⟨
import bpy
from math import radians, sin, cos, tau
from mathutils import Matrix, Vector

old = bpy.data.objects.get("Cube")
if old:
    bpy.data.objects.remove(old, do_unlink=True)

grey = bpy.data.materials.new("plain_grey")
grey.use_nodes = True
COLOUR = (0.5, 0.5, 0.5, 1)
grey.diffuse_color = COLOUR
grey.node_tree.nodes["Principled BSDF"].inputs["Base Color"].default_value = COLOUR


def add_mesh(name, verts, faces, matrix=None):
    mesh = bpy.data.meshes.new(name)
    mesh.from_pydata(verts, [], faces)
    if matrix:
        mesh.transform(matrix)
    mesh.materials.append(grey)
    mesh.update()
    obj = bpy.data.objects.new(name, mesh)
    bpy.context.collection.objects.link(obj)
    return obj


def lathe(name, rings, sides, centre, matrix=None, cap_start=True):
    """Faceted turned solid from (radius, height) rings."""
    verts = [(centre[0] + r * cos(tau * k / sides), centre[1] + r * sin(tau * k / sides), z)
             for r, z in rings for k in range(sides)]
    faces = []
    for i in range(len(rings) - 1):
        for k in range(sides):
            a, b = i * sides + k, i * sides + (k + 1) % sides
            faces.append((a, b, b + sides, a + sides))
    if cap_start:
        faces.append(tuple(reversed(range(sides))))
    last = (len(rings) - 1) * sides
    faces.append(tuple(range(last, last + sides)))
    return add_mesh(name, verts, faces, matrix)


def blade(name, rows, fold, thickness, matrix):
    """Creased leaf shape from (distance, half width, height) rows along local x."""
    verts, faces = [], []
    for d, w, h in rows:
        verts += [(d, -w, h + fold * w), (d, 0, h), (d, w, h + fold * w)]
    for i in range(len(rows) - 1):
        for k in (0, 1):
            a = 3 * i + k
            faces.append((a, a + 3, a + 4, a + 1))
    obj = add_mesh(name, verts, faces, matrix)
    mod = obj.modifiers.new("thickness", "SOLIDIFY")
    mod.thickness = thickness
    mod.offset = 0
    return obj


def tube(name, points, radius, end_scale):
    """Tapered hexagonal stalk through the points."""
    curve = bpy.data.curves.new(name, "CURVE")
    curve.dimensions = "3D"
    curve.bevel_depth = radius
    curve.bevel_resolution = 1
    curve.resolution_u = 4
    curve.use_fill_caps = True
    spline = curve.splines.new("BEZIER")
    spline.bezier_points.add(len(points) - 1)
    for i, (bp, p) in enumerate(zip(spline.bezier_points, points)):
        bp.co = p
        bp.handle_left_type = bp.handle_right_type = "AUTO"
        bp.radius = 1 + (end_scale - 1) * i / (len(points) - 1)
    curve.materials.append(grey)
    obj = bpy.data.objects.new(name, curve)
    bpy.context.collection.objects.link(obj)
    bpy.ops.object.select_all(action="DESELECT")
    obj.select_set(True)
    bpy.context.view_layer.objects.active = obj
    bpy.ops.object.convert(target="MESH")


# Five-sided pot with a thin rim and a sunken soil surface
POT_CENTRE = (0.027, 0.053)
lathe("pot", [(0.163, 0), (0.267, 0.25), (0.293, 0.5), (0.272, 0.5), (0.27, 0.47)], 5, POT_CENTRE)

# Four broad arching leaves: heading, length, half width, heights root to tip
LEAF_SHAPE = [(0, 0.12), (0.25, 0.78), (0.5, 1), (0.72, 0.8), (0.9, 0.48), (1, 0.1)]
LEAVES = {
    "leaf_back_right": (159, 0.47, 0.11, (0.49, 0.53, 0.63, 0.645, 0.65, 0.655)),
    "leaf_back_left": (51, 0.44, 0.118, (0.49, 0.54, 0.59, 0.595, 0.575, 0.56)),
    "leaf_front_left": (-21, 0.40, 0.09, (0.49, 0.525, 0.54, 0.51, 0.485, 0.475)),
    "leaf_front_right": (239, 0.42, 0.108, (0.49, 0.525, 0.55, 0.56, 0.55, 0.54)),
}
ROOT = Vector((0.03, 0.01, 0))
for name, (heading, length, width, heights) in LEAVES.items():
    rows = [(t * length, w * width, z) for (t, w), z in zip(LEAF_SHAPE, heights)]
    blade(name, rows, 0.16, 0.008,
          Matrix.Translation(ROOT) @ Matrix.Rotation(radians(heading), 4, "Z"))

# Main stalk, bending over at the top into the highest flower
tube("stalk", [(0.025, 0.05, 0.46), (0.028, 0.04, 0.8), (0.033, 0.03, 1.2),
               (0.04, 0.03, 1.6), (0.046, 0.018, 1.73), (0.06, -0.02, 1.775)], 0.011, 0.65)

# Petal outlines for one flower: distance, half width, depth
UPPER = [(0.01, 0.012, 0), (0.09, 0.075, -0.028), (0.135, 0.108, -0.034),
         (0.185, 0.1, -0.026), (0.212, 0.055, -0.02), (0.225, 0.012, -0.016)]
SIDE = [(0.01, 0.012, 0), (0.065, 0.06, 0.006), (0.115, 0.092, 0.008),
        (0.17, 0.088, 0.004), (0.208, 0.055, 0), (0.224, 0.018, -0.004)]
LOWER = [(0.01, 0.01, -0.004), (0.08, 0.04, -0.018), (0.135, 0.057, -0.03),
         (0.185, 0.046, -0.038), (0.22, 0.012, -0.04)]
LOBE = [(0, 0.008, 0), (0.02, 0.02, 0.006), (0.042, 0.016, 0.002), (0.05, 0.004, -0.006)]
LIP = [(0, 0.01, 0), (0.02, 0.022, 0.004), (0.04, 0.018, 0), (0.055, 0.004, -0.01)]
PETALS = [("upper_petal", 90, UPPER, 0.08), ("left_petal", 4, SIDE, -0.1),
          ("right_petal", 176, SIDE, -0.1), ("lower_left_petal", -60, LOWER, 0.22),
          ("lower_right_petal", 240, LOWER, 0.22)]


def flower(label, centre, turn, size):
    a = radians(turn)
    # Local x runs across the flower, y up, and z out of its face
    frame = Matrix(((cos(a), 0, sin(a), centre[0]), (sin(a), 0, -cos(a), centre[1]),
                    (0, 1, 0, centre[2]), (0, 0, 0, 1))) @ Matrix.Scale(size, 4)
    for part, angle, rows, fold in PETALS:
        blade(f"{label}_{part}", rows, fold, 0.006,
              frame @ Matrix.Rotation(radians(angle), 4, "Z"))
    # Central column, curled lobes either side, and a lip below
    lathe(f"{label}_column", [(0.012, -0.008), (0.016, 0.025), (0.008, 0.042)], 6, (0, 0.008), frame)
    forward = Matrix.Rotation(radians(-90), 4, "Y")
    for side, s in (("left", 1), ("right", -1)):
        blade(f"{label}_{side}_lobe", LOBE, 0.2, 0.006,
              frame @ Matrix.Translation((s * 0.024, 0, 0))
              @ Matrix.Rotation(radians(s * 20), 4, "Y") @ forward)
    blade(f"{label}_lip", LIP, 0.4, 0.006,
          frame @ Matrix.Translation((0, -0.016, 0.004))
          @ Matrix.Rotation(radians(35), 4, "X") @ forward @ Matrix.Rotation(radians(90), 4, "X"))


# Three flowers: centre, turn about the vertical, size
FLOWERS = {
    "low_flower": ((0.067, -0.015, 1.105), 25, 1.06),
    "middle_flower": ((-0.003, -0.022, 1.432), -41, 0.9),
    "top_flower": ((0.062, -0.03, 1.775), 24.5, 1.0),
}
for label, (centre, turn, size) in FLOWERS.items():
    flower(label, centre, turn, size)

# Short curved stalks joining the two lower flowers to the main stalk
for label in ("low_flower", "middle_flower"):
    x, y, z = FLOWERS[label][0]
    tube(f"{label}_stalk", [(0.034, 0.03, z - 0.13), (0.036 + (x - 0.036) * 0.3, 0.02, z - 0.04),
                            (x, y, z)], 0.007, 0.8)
⟩
Task details:
The records above must be retyped in full. Keep each one exactly as it is.

Task result:
import bpy
from math import radians, sin, cos, tau
from mathutils import Matrix, Vector

old = bpy.data.objects.get("Cube")
if old:
    bpy.data.objects.remove(old, do_unlink=True)

grey = bpy.data.materials.new("plain_grey")
grey.use_nodes = True
COLOUR = (0.5, 0.5, 0.5, 1)
grey.diffuse_color = COLOUR
grey.node_tree.nodes["Principled BSDF"].inputs["Base Color"].default_value = COLOUR


def add_mesh(name, verts, faces, matrix=None):
    mesh = bpy.data.meshes.new(name)
    mesh.from_pydata(verts, [], faces)
    if matrix:
        mesh.transform(matrix)
    mesh.materials.append(grey)
    mesh.update()
    obj = bpy.data.objects.new(name, mesh)
    bpy.context.collection.objects.link(obj)
    return obj


def lathe(name, rings, sides, centre, matrix=None, cap_start=True):
    """Faceted turned solid from (radius, height) rings."""
    verts = [(centre[0] + r * cos(tau * k / sides), centre[1] + r * sin(tau * k / sides), z)
             for r, z in rings for k in range(sides)]
    faces = []
    for i in range(len(rings) - 1):
        for k in range(sides):
            a, b = i * sides + k, i * sides + (k + 1) % sides
            faces.append((a, b, b + sides, a + sides))
    if cap_start:
        faces.append(tuple(reversed(range(sides))))
    last = (len(rings) - 1) * sides
    faces.append(tuple(range(last, last + sides)))
    return add_mesh(name, verts, faces, matrix)


def blade(name, rows, fold, thickness, matrix):
    """Creased leaf shape from (distance, half width, height) rows along local x."""
    verts, faces = [], []
    for d, w, h in rows:
        verts += [(d, -w, h + fold * w), (d, 0, h), (d, w, h + fold * w)]
    for i in range(len(rows) - 1):
        for k in (0, 1):
            a = 3 * i + k
            faces.append((a, a + 3, a + 4, a + 1))
    obj = add_mesh(name, verts, faces, matrix)
    mod = obj.modifiers.new("thickness", "SOLIDIFY")
    mod.thickness = thickness
    mod.offset = 0
    return obj


def tube(name, points, radius, end_scale):
    """Tapered hexagonal stalk through the points."""
    curve = bpy.data.curves.new(name, "CURVE")
    curve.dimensions = "3D"
    curve.bevel_depth = radius
    curve.bevel_resolution = 1
    curve.resolution_u = 4
    curve.use_fill_caps = True
    spline = curve.splines.new("BEZIER")
    spline.bezier_points.add(len(points) - 1)
    for i, (bp, p) in enumerate(zip(spline.bezier_points, points)):
        bp.co = p
        bp.handle_left_type = bp.handle_right_type = "AUTO"
        bp.radius = 1 + (end_scale - 1) * i / (len(points) - 1)
    curve.materials.append(grey)
    obj = bpy.data.objects.new(name, curve)
    bpy.context.collection.objects.link(obj)
    bpy.ops.object.select_all(action="DESELECT")
    obj.select_set(True)
    bpy.context.view_layer.objects.active = obj
    bpy.ops.object.convert(target="MESH")


# Five-sided pot with a thin rim and a sunken soil surface
POT_CENTRE = (0.027, 0.053)
lathe("pot", [(0.163, 0), (0.267, 0.25), (0.293, 0.5), (0.272, 0.5), (0.27, 0.47)], 5, POT_CENTRE)

# Four broad arching leaves: heading, length, half width, heights root to tip
LEAF_SHAPE = [(0, 0.12), (0.25, 0.78), (0.5, 1), (0.72, 0.8), (0.9, 0.48), (1, 0.1)]
LEAVES = {
    "leaf_back_right": (159, 0.47, 0.11, (0.49, 0.53, 0.63, 0.645, 0.65, 0.655)),
    "leaf_back_left": (51, 0.44, 0.118, (0.49, 0.54, 0.59, 0.595, 0.575, 0.56)),
    "leaf_front_left": (-21, 0.40, 0.09, (0.49, 0.525, 0.54, 0.51, 0.485, 0.475)),
    "leaf_front_right": (239, 0.42, 0.108, (0.49, 0.525, 0.55, 0.56, 0.55, 0.54)),
}
ROOT = Vector((0.03, 0.01, 0))
for name, (heading, length, width, heights) in LEAVES.items():
    rows = [(t * length, w * width, z) for (t, w), z in zip(LEAF_SHAPE, heights)]
    blade(name, rows, 0.16, 0.008,
          Matrix.Translation(ROOT) @ Matrix.Rotation(radians(heading), 4, "Z"))

# Main stalk, bending over at the top into the highest flower
tube("stalk", [(0.025, 0.05, 0.46), (0.028, 0.04, 0.8), (0.033, 0.03, 1.2),
               (0.04, 0.03, 1.6), (0.046, 0.018, 1.73), (0.06, -0.02, 1.775)], 0.011, 0.65)

# Petal outlines for one flower: distance, half width, depth
UPPER = [(0.01, 0.012, 0), (0.09, 0.075, -0.028), (0.135, 0.108, -0.034),
         (0.185, 0.1, -0.026), (0.212, 0.055, -0.02), (0.225, 0.012, -0.016)]
SIDE = [(0.01, 0.012, 0), (0.065, 0.06, 0.006), (0.115, 0.092, 0.008),
        (0.17, 0.088, 0.004), (0.208, 0.055, 0), (0.224, 0.018, -0.004)]
LOWER = [(0.01, 0.01, -0.004), (0.08, 0.04, -0.018), (0.135, 0.057, -0.03),
         (0.185, 0.046, -0.038), (0.22, 0.012, -0.04)]
LOBE = [(0, 0.008, 0), (0.02, 0.02, 0.006), (0.042, 0.016, 0.002), (0.05, 0.004, -0.006)]
LIP = [(0, 0.01, 0), (0.02, 0.022, 0.004), (0.04, 0.018, 0), (0.055, 0.004, -0.01)]
PETALS = [("upper_petal", 90, UPPER, 0.08), ("left_petal", 4, SIDE, -0.1),
          ("right_petal", 176, SIDE, -0.1), ("lower_left_petal", -60, LOWER, 0.22),
          ("lower_right_petal", 240, LOWER, 0.22)]


def flower(label, centre, turn, size):
    a = radians(turn)
    # Local x runs across the flower, y up, and z out of its face
    frame = Matrix(((cos(a), 0, sin(a), centre[0]), (sin(a), 0, -cos(a), centre[1]),
                    (0, 1, 0, centre[2]), (0, 0, 0, 1))) @ Matrix.Scale(size, 4)
    for part, angle, rows, fold in PETALS:
        blade(f"{label}_{part}", rows, fold, 0.006,
              frame @ Matrix.Rotation(radians(angle), 4, "Z"))
    # Central column, curled lobes either side, and a lip below
    lathe(f"{label}_column", [(0.012, -0.008), (0.016, 0.025), (0.008, 0.042)], 6, (0, 0.008), frame)
    forward = Matrix.Rotation(radians(-90), 4, "Y")
    for side, s in (("left", 1), ("right", -1)):
        blade(f"{label}_{side}_lobe", LOBE, 0.2, 0.006,
              frame @ Matrix.Translation((s * 0.024, 0, 0))
              @ Matrix.Rotation(radians(s * 20), 4, "Y") @ forward)
    blade(f"{label}_lip", LIP, 0.4, 0.006,
          frame @ Matrix.Translation((0, -0.016, 0.004))
          @ Matrix.Rotation(radians(35), 4, "X") @ forward @ Matrix.Rotation(radians(90), 4, "X"))


# Three flowers: centre, turn about the vertical, size
FLOWERS = {
    "low_flower": ((0.067, -0.015, 1.105), 25, 1.06),
    "middle_flower": ((-0.003, -0.022, 1.432), -41, 0.9),
    "top_flower": ((0.062, -0.03, 1.775), 24.5, 1.0),
}
for label, (centre, turn, size) in FLOWERS.items():
    flower(label, centre, turn, size)

# Short curved stalks joining the two lower flowers to the main stalk
for label in ("low_flower", "middle_flower"):
    x, y, z = FLOWERS[label][0]
    tube(f"{label}_stalk", [(0.034, 0.03, z - 0.13), (0.036 + (x - 0.036) * 0.3, 0.02, z - 0.04),
                            (x, y, z)], 0.007, 0.8)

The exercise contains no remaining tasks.